A Middle-Aged Women's Last-Minute Guide to Watching the Super Bowl

Paul WardContributor IIIFebruary 5, 2012

Vernon Davis, after the New Orleans game
Vernon Davis, after the New Orleans gameEzra Shaw/Getty Images

Here’s a middle-aged woman’s last-minute guide to watching the Super Bowl. 

Remember that ‘middle age’ has been redefined following a recent survey establishing that republicans have more orgasms than liberals and news that women are a psychologically different species from men.   

Of course, any man who was between the ages of 12 and 16 in 1995, when Roger Donaldson's film Species came out—about a human-alien hybrid in heat, played by supermodel Natasha Henstridge who was born in a trailer park in Alberta—knew that was not just a movie. 

And now countless women know what it’s like to live with men who secretly believe that. But all of which is to say, under the new rules, technically there are no longer any women over age 39, with the possible exception of Sharron Angle. 

Now as you’re getting ready the watch the Super Bowl, it’s important to remember that any question you think of, much less ask, will be considered stupid. Here are some of the most common questions you may be tempted to ask but shouldn’t:  

Is today the super bowl? Or, is this another playoff game? 

Will we see something weird today? Like a loose breast or I dunno? 

Is showing your emotions the way Vernon Davis did, by hugging and crying vs. shouting and punching, is that the new manly-man thing?

Where do cheerleaders go to retire?   

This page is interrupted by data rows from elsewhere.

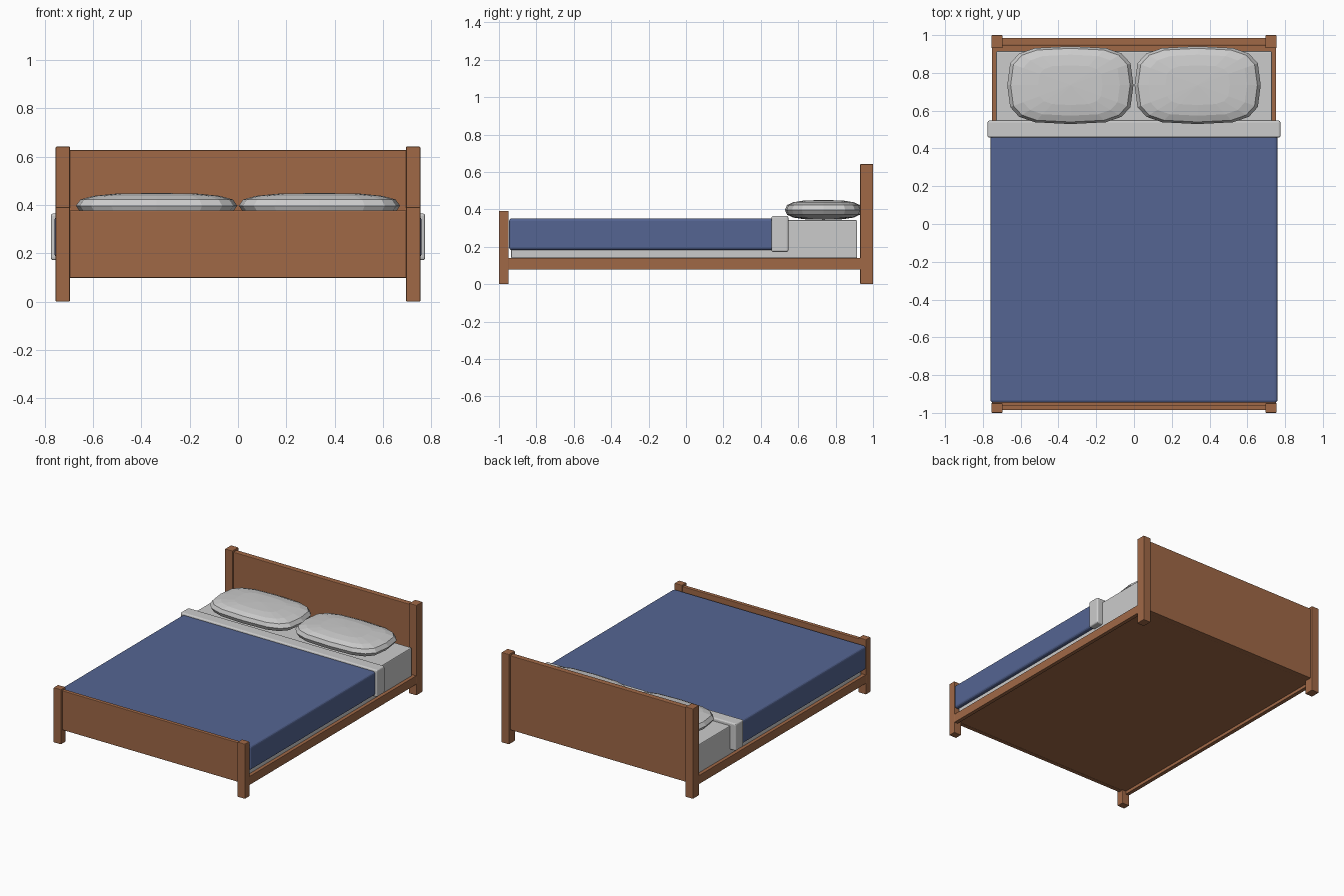
import bpy, bmesh, math

if "Cube" in bpy.data.objects:
    bpy.data.objects.remove(bpy.data.objects["Cube"])


def material(name, rgb):
    m = bpy.data.materials.new(name)
    m.diffuse_color = (*rgb, 1)
    m.use_nodes = True
    m.node_tree.nodes["Principled BSDF"].inputs["Base Color"].default_value = m.diffuse_color
    return m


WOOD = material("wood", (0.35, 0.14, 0.062))
BLUE = material("blue_cloth", (0.09, 0.13, 0.29))


def add_object(name, bm, mat=None):
    mesh = bpy.data.meshes.new(name)
    bm.to_mesh(mesh)
    bm.free()
    ob = bpy.data.objects.new(name, mesh)
    bpy.context.collection.objects.link(ob)
    if mat:
        mesh.materials.append(mat)
    return ob


def box(name, x, y, z, mat=None, bevel=0.0, segments=2):
    """Box from (min, max) ranges, with optional edge bevel."""
    bm = bmesh.new()
    bmesh.ops.create_cube(bm, size=1)
    for v in bm.verts:
        for i, (lo, hi) in enumerate((x, y, z)):
            v.co[i] = hi if v.co[i] > 0 else lo
    ob = add_object(name, bm, mat)
    if bevel:
        mod = ob.modifiers.new("bevel", "BEVEL")
        mod.width, mod.segments = bevel, segments
    return ob


def pillow(name, centre, half, segs=16, rings=8):
    """Low-poly sphere swollen towards a rounded box."""
    bm = bmesh.new()
    bmesh.ops.create_uvsphere(bm, u_segments=segs, v_segments=rings, radius=1)
    swell = lambda a, e: math.copysign(abs(a) ** e, a) if abs(a) > 1e-5 else 0
    for v in bm.verts:
        r = math.hypot(v.co.x, v.co.y)
        ring = swell(r, 0.7)
        px = ring * swell(v.co.x / r, 0.6) if ring else 0
        py = ring * swell(v.co.y / r, 0.6) if ring else 0
        v.co = (centre[0] + half[0] * px, centre[1] + half[1] * py,
                centre[2] + half[2] * swell(v.co.z, 0.75))
    return add_object(name, bm)


# Posts, side rails and pillows, mirrored left and right
for side, s in (("left", -1), ("right", 1)):
    px = sorted((s * 0.696, s * 0.755))
    box(f"head_post_{side}", px, (0.931, 1.0), (0, 0.642), WOOD, 0.004)
    box(f"foot_post_{side}", px, (-1.0, -0.948), (0, 0.391), WOOD, 0.004)
    box(f"side_rail_{side}", sorted((s * 0.725, s * 0.753)),
        (-0.955, 0.94), (0.078, 0.14), WOOD, 0.002)
    pillow(f"pillow_{side}", (s * 0.337, 0.735, 0.397), (0.334, 0.206, 0.053))

# Headboard, footboard and mattress base
box("headboard", (-0.70, 0.70), (0.945, 0.985), (0.098, 0.628), WOOD, 0.004)
box("footboard", (-0.70, 0.70), (-0.985, -0.957), (0.098, 0.378), WOOD, 0.004)
box("base_panel", (-0.727, 0.727), (-0.957, 0.95), (0.10, 0.14), WOOD)

# Bedding
box("mattress", (-0.73, 0.73), (-0.935, 0.915), (0.138, 0.342), None, 0.006)
box("blanket", (-0.76, 0.76), (-0.946, 0.47), (0.182, 0.352), BLUE, 0.015, 3)
box("sheet_fold", (-0.775, 0.775), (0.457, 0.547), (0.172, 0.365), None, 0.01, 3)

When cheerleaders and players have fantasy sex do the players ever wave the pompoms and play the role of cheerleader?

So forget those, but ask this (and ask as though you’re serious when actually you just want to hear the ignorant gibberish men can come up with): “What does Giant’s president John Mara mean when he says, “You can’t make football decisions based on the next day’s headlines?” 

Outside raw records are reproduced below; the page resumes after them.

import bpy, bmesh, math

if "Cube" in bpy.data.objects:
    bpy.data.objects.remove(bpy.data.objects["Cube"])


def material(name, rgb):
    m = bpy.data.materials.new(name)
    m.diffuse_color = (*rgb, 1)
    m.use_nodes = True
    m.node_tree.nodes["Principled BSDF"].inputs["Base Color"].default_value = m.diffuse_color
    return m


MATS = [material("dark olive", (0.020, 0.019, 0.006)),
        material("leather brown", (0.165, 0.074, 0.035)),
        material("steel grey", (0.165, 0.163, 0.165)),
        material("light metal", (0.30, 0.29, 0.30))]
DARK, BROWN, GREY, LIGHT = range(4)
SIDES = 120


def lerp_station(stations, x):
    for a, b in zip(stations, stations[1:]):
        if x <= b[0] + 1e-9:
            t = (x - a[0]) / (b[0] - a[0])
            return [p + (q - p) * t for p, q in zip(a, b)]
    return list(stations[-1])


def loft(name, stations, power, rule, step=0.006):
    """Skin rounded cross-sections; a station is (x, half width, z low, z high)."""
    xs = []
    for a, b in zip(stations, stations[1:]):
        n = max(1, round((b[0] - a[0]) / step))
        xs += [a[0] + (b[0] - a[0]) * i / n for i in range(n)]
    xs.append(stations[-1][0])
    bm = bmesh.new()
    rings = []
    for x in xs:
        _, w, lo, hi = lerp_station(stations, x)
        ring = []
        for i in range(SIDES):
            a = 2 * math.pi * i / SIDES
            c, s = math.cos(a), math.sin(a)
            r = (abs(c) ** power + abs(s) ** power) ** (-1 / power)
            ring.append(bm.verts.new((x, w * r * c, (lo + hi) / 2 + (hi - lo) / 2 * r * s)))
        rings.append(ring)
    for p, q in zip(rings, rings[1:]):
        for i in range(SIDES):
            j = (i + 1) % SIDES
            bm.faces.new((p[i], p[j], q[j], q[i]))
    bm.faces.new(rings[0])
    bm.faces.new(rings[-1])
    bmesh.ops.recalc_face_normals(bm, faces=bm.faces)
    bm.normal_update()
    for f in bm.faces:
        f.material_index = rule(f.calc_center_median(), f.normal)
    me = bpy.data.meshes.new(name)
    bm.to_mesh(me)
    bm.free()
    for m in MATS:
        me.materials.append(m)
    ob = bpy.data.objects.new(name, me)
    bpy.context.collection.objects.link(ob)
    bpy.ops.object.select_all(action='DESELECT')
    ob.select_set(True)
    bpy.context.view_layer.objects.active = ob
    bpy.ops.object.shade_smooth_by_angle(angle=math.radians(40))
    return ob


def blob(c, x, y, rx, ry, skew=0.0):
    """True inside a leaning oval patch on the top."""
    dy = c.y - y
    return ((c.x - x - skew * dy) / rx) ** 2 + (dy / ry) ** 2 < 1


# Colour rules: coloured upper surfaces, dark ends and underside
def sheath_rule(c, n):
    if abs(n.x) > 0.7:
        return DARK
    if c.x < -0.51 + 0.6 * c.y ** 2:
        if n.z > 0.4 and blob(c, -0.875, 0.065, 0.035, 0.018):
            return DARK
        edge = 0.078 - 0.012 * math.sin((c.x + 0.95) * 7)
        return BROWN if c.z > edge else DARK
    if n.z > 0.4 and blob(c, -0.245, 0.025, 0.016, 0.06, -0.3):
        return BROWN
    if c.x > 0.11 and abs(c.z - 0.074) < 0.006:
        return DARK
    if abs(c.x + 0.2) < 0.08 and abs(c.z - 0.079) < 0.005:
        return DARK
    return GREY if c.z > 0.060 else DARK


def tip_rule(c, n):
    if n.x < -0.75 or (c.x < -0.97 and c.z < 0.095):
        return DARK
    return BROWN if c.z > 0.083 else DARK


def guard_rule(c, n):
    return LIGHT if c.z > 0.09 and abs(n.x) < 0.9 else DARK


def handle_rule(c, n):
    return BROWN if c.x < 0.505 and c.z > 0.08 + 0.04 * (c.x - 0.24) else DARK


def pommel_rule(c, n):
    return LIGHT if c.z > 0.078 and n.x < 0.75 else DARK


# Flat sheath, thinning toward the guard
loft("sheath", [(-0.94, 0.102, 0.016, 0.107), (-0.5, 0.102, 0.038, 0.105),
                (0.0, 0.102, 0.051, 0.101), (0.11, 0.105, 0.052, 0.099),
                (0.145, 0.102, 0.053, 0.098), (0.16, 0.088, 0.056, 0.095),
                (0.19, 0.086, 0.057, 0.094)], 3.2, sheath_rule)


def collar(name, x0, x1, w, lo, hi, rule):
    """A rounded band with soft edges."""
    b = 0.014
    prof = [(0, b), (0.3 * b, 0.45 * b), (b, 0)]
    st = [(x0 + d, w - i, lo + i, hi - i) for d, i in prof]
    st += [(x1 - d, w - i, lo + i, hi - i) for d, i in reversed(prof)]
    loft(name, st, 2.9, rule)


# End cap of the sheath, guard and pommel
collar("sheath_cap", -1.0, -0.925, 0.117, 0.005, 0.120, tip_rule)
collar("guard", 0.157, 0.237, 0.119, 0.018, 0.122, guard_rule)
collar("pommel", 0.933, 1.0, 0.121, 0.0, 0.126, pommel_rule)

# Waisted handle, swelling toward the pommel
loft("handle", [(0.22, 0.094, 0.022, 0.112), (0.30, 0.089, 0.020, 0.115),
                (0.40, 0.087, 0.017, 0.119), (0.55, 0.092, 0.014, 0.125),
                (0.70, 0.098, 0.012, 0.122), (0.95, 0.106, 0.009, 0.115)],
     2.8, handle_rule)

Here’s a permissible comment, particularly if this is something you’ve been wanting to say for many years and if your team is winning: “I’m glad all you Godzillas are so happy but if I hear just one more whine about your prostate problems, you’re all outta here.”  

Remember that men no longer have the strong egos they once did. They’re beset by new disorders, now listed in the DSM, including Hoarding and Hypersex, also known as Anthony Weiner disease. They also cry on a dime. In certain cases, it’s okay to say, “Now don’t you do a Chris Matthews on me. Don’t get all weepy and tingly on me.” 

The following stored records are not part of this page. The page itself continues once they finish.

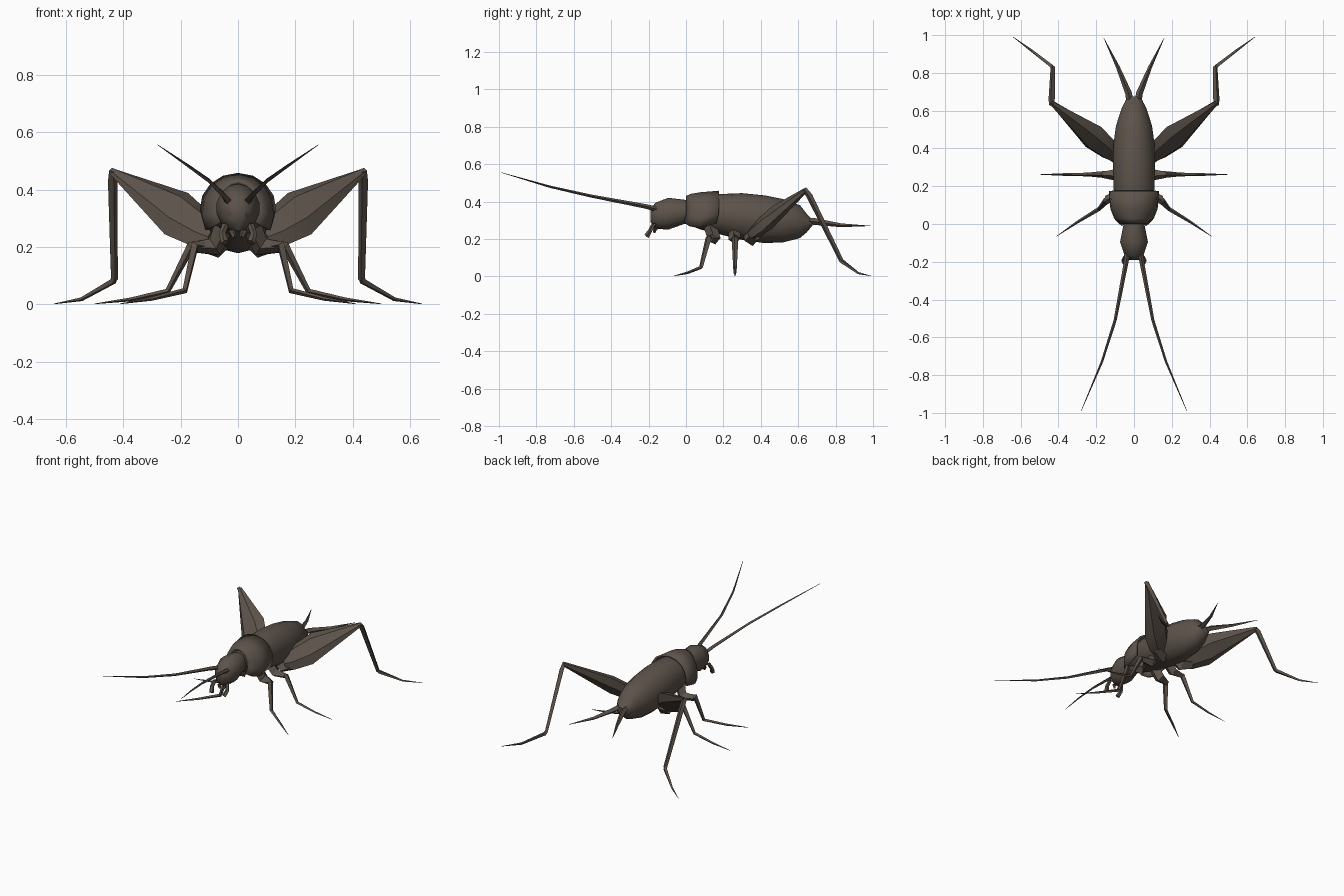
import bpy, bmesh
from math import sin, cos, pi, radians
from mathutils import Vector

cube = bpy.data.objects.get("Cube")
if cube:
    bpy.data.objects.remove(cube)

brown = bpy.data.materials.new("dark_brown")
brown.use_nodes = True
colour = (0.108, 0.086, 0.069, 1)
brown.diffuse_color = colour
bsdf = brown.node_tree.nodes["Principled BSDF"]
bsdf.inputs["Base Color"].default_value = colour
bsdf.inputs["Roughness"].default_value = 0.9


def loft(name, rings, smooth=42, closed=True):
    """Skin a row of equal rings; closed rings also get end caps."""
    bm = bmesh.new()
    rows = [[bm.verts.new(p) for p in ring] for ring in rings]
    n = len(rows[0])
    for a, b in zip(rows, rows[1:]):
        for i in range(n if closed else n - 1):
            j = (i + 1) % n
            bm.faces.new((a[i], a[j], b[j], b[i]))
    if closed:
        bm.faces.new(rows[0])
        bm.faces.new(rows[-1])
    bmesh.ops.recalc_face_normals(bm, faces=bm.faces)
    mesh = bpy.data.meshes.new(name)
    bm.to_mesh(mesh)
    bm.free()
    mesh.materials.append(brown)
    mesh.shade_smooth()
    mesh.set_sharp_from_angle(angle=radians(smooth))
    obj = bpy.data.objects.new(name, mesh)
    bpy.context.collection.objects.link(obj)
    return obj


def body_ring(y, half_width, bottom, top, sides=14):
    """Elliptical section across the body."""
    mid, half = (bottom + top) / 2, (top - bottom) / 2
    return [Vector((half_width * sin(2 * pi * i / sides), y,
                    mid + half * cos(2 * pi * i / sides))) for i in range(sides)]


def limb(name, points, radii, sides=4, smooth=20):
    """Tapered tube along a path, on both sides of the body."""
    pts = [Vector(p) for p in points]
    rings = []
    for i, (p, r) in enumerate(zip(pts, radii)):
        before = (p - pts[i - 1]).normalized() if i else Vector()
        after = (pts[i + 1] - p).normalized() if i + 1 < len(pts) else Vector()
        d = (before + after).normalized()
        u = d.cross(Vector((0.2, 1, 0.1)) if abs(d.y) < 0.8 else Vector((0, 0, 1)))
        u.normalize()
        v = d.cross(u)
        rings.append([p + r * (u * cos(2 * pi * k / sides) + v * sin(2 * pi * k / sides))
                      for k in range(sides)])
    pair(name, rings, smooth)


def pair(name, rings, smooth=20):
    for side, s in (("left", 1), ("right", -1)):
        loft(f"{side}_{name}", [[Vector((s * p.x, p.y, p.z)) for p in r] for r in rings], smooth)


# Head, rounded at the face
loft("head", [body_ring(*r) for r in (
    (-0.19, 0.025, 0.29, 0.355), (-0.165, 0.052, 0.255, 0.393),
    (-0.095, 0.076, 0.25, 0.42), (-0.01, 0.058, 0.28, 0.41), (0.05, 0.05, 0.28, 0.4))])

# Thorax and abdomen
loft("abdomen", [body_ring(*r) for r in (
    (0.0, 0.06, 0.28, 0.41), (0.08, 0.095, 0.25, 0.425), (0.18, 0.11, 0.225, 0.44),
    (0.3, 0.114, 0.195, 0.445), (0.42, 0.112, 0.178, 0.433), (0.52, 0.098, 0.182, 0.413),
    (0.61, 0.068, 0.205, 0.38), (0.645, 0.05, 0.235, 0.335), (0.675, 0.035, 0.27, 0.305))])

# Saddle-shaped collar shell over the thorax
collar = []
for y, w, low, top in ((0.0, 0.07, 0.33, 0.43), (0.03, 0.105, 0.32, 0.442),
                       (0.08, 0.125, 0.315, 0.45), (0.175, 0.133, 0.335, 0.458)):
    arch = [(-25 + 230 * i / 10) * pi / 180 for i in range(11)]
    collar.append([Vector((w * cos(a), y - 0.03 * max(0, -sin(a)),
                           low + (top - low) * sin(a))) for a in arch])
shell = loft("collar", collar, closed=False)
rim = shell.modifiers.new("thickness", "SOLIDIFY")
rim.thickness = 0.012
rim.offset = -1 if shell.data.polygons[5].normal.z > 0 else 1

# Antennae, mouth feelers and tail spikes
limb("antenna", [(0.035, -0.16, 0.36), (0.045, -0.22, 0.375), (0.1, -0.51, 0.43),
                 (0.17, -0.73, 0.48), (0.28, -0.99, 0.556)],
     [0.014, 0.012, 0.008, 0.006, 0.001])
limb("feeler", [(0.035, -0.14, 0.29), (0.045, -0.175, 0.275), (0.055, -0.19, 0.245),
                (0.045, -0.21, 0.215)], [0.01, 0.012, 0.012, 0.015], 5)
limb("inner_feeler", [(0.015, -0.13, 0.27), (0.02, -0.165, 0.255), (0.012, -0.17, 0.235)],
     [0.012, 0.012, 0.007])
limb("tail_spike", [(0.02, 0.62, 0.3), (0.028, 0.69, 0.293), (0.085, 0.83, 0.273),
                    (0.16, 0.985, 0.27)], [0.018, 0.018, 0.01, 0.001])

# Front legs
limb("front_hip", [(0.05, 0.13, 0.27), (0.08, 0.15, 0.2), (0.15, 0.13, 0.2)],
     [0.035, 0.035, 0.018])
limb("front_leg", [(0.1, 0.15, 0.2), (0.15, 0.12, 0.205), (0.185, 0.08, 0.048),
                   (0.3, 0.01, 0.02), (0.41, -0.065, 0.002)],
     [0.022, 0.018, 0.011, 0.007, 0.001])

# Middle legs
limb("middle_hip", [(0.05, 0.26, 0.25), (0.09, 0.26, 0.2), (0.16, 0.26, 0.2)],
     [0.035, 0.032, 0.018])
limb("middle_leg", [(0.11, 0.26, 0.2), (0.165, 0.262, 0.2), (0.245, 0.262, 0.046),
                    (0.37, 0.262, 0.018), (0.5, 0.262, 0.002)],
     [0.02, 0.018, 0.01, 0.007, 0.001])

# Hind thighs: broad flattened wedges tapering to the knee
hip, knee = Vector((0.09, 0.36, 0.235)), Vector((0.435, 0.64, 0.46))
tall = Vector((-0.43, 0.55, 0.75)).normalized()
flat = (knee - hip).cross(tall).normalized()
thigh = []
for t, h, w in ((0, 0.045, 0.03), (0.12, 0.078, 0.038), (0.36, 0.098, 0.042), (1, 0.015, 0.013)):
    c = hip.lerp(knee, t)
    thigh.append([c + tall * h * cos(k * pi / 3) + flat * w * sin(k * pi / 3) for k in range(6)])
pair("hind_thigh", thigh)
limb("hind_hip", [(0.04, 0.34, 0.24), (0.08, 0.35, 0.2), (0.14, 0.38, 0.22)],
     [0.035, 0.04, 0.03])

# Hind shins and feet
limb("hind_shin", [(0.436, 0.632, 0.468), (0.436, 0.66, 0.43), (0.43, 0.83, 0.085)],
     [0.013, 0.017, 0.012])
limb("hind_foot", [(0.43, 0.825, 0.093), (0.435, 0.835, 0.08), (0.545, 0.92, 0.018),
                   (0.64, 0.99, 0.002)], [0.011, 0.012, 0.007, 0.001])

Metrosexuality is another ailment. Best not to laugh at men watching the game in their sarong. Let them have their private moments. If they want to be in their jammies with their teddy bear to hold while they’re watching the game, that’s okay.

Remember, don’t be judgmental. DON’T CALL A DOCTOR. JUST WAIT IT OUT.

Also, don't go down one knee and do your Tim Tebow imitation. It may be funny; but it may not. Men are conflicted about Tim Tebow.  He makes them nervous and upset.  Advice: Advil. 

In more upscale circles, pretense is always important and so might focus on the women around you rather than the men. And so you might ask, ‘who would you rather go lingerie shopping with, Sheryl Sandberg or Christina Lagarde?’  

Here’s a question a lot of middle aged women want to ask, “Do players who wear long dreadlocks suffer more injuries from having their hair yanked out during games?” 

The answer is, yes they do. Here are some anecdotes you can tell, 

Buffalo Bills offensive lineman Ed Wang, who recently trimmed his waist-length hair to the middle of his back, said his hair would get pulled “on every play” when it was longer — and that was in practice, by his own teammates…. After Cleveland Browns Pro Bowl kick returner Joshua Cribbs was pulled down by his hair, possibly saving a touchdown, Cribbs now trims his hair so opponents can’t get a good grip on it…. “After the game, I‘m walking off the field and I’ll look down at the ground and see a piece of my hair,” said Johnson, the 2009 Associated Press NFL Offensive Player of the Year. “It’s like, ‘Hey, when did that come out?’” 

Finally, the good news. Last week was the Pro Bowl. So this is it. This is the last game of the season, and really the last thing of football interest until the combine at the end of the month. If you don't know what the combine is, don't ask.  

And remember, no matter what happens, if there's a problem, if 'your' team loses,  DON'T CALL A DOCTOR, JUST WAIT IT OUT.